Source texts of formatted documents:

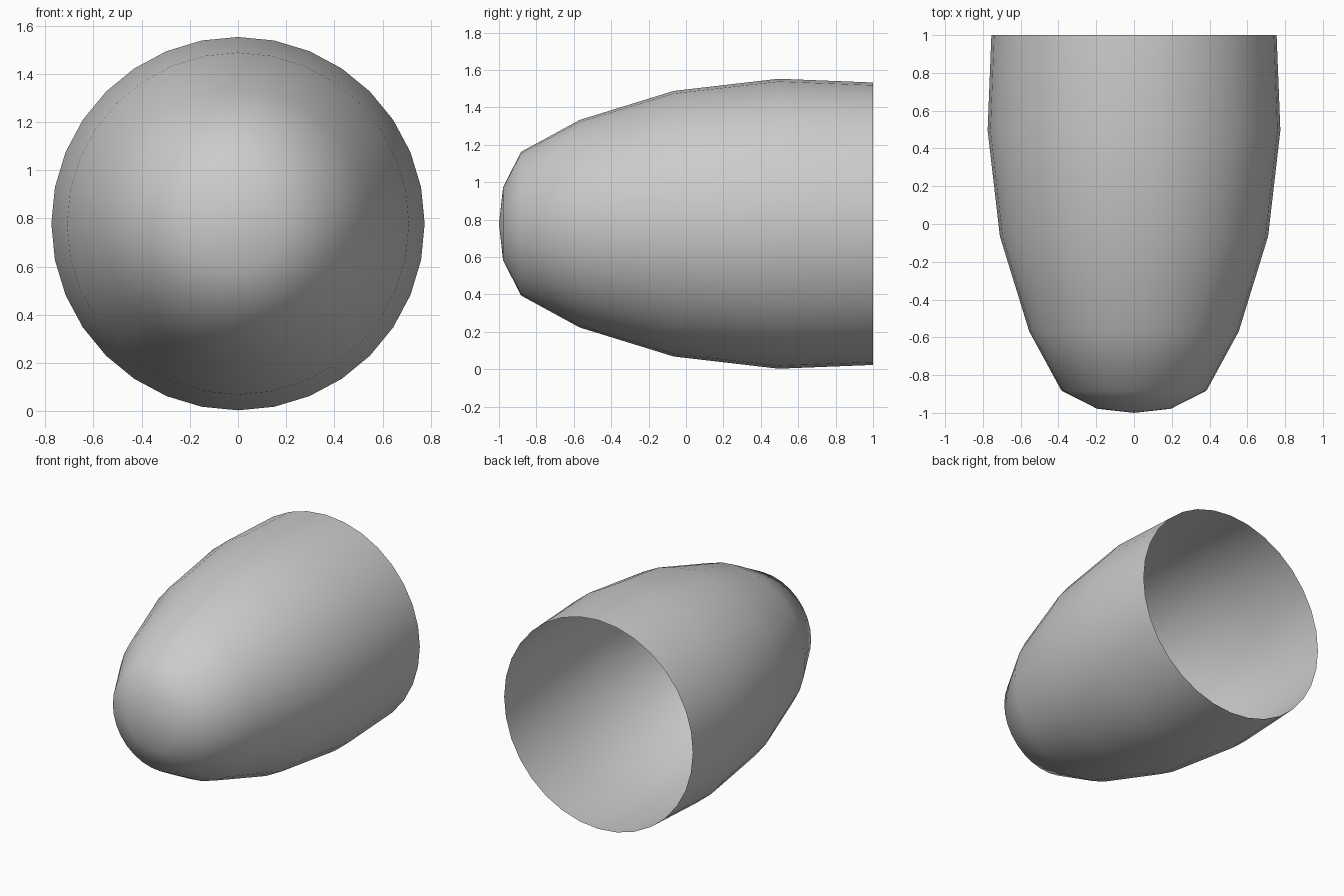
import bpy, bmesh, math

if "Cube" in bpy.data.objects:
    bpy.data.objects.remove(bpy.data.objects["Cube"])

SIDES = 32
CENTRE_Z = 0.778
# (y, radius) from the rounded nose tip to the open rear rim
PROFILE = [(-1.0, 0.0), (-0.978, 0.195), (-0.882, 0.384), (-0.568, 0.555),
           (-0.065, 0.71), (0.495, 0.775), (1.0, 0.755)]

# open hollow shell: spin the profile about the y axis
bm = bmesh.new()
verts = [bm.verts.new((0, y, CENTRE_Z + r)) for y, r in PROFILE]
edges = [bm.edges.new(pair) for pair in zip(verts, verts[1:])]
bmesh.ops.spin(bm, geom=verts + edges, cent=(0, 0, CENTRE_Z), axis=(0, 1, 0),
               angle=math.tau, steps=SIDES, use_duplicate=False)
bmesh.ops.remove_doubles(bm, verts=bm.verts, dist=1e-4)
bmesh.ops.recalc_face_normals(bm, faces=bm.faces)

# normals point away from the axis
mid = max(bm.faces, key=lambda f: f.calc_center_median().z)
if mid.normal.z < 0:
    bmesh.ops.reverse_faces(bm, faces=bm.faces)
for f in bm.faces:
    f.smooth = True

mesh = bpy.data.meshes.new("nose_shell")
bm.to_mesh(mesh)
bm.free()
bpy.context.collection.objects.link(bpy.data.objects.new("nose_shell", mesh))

Exercise objective:
Copy every record exactly, dropping the images.

Exercise response:
import bpy, bmesh, math

if "Cube" in bpy.data.objects:
    bpy.data.objects.remove(bpy.data.objects["Cube"])

SIDES = 32
CENTRE_Z = 0.778
# (y, radius) from the rounded nose tip to the open rear rim
PROFILE = [(-1.0, 0.0), (-0.978, 0.195), (-0.882, 0.384), (-0.568, 0.555),
           (-0.065, 0.71), (0.495, 0.775), (1.0, 0.755)]

# open hollow shell: spin the profile about the y axis
bm = bmesh.new()
verts = [bm.verts.new((0, y, CENTRE_Z + r)) for y, r in PROFILE]
edges = [bm.edges.new(pair) for pair in zip(verts, verts[1:])]
bmesh.ops.spin(bm, geom=verts + edges, cent=(0, 0, CENTRE_Z), axis=(0, 1, 0),
               angle=math.tau, steps=SIDES, use_duplicate=False)
bmesh.ops.remove_doubles(bm, verts=bm.verts, dist=1e-4)
bmesh.ops.recalc_face_normals(bm, faces=bm.faces)

# normals point away from the axis
mid = max(bm.faces, key=lambda f: f.calc_center_median().z)
if mid.normal.z < 0:
    bmesh.ops.reverse_faces(bm, faces=bm.faces)
for f in bm.faces:
    f.smooth = True

mesh = bpy.data.meshes.new("nose_shell")
bm.to_mesh(mesh)
bm.free()
bpy.context.collection.objects.link(bpy.data.objects.new("nose_shell", mesh))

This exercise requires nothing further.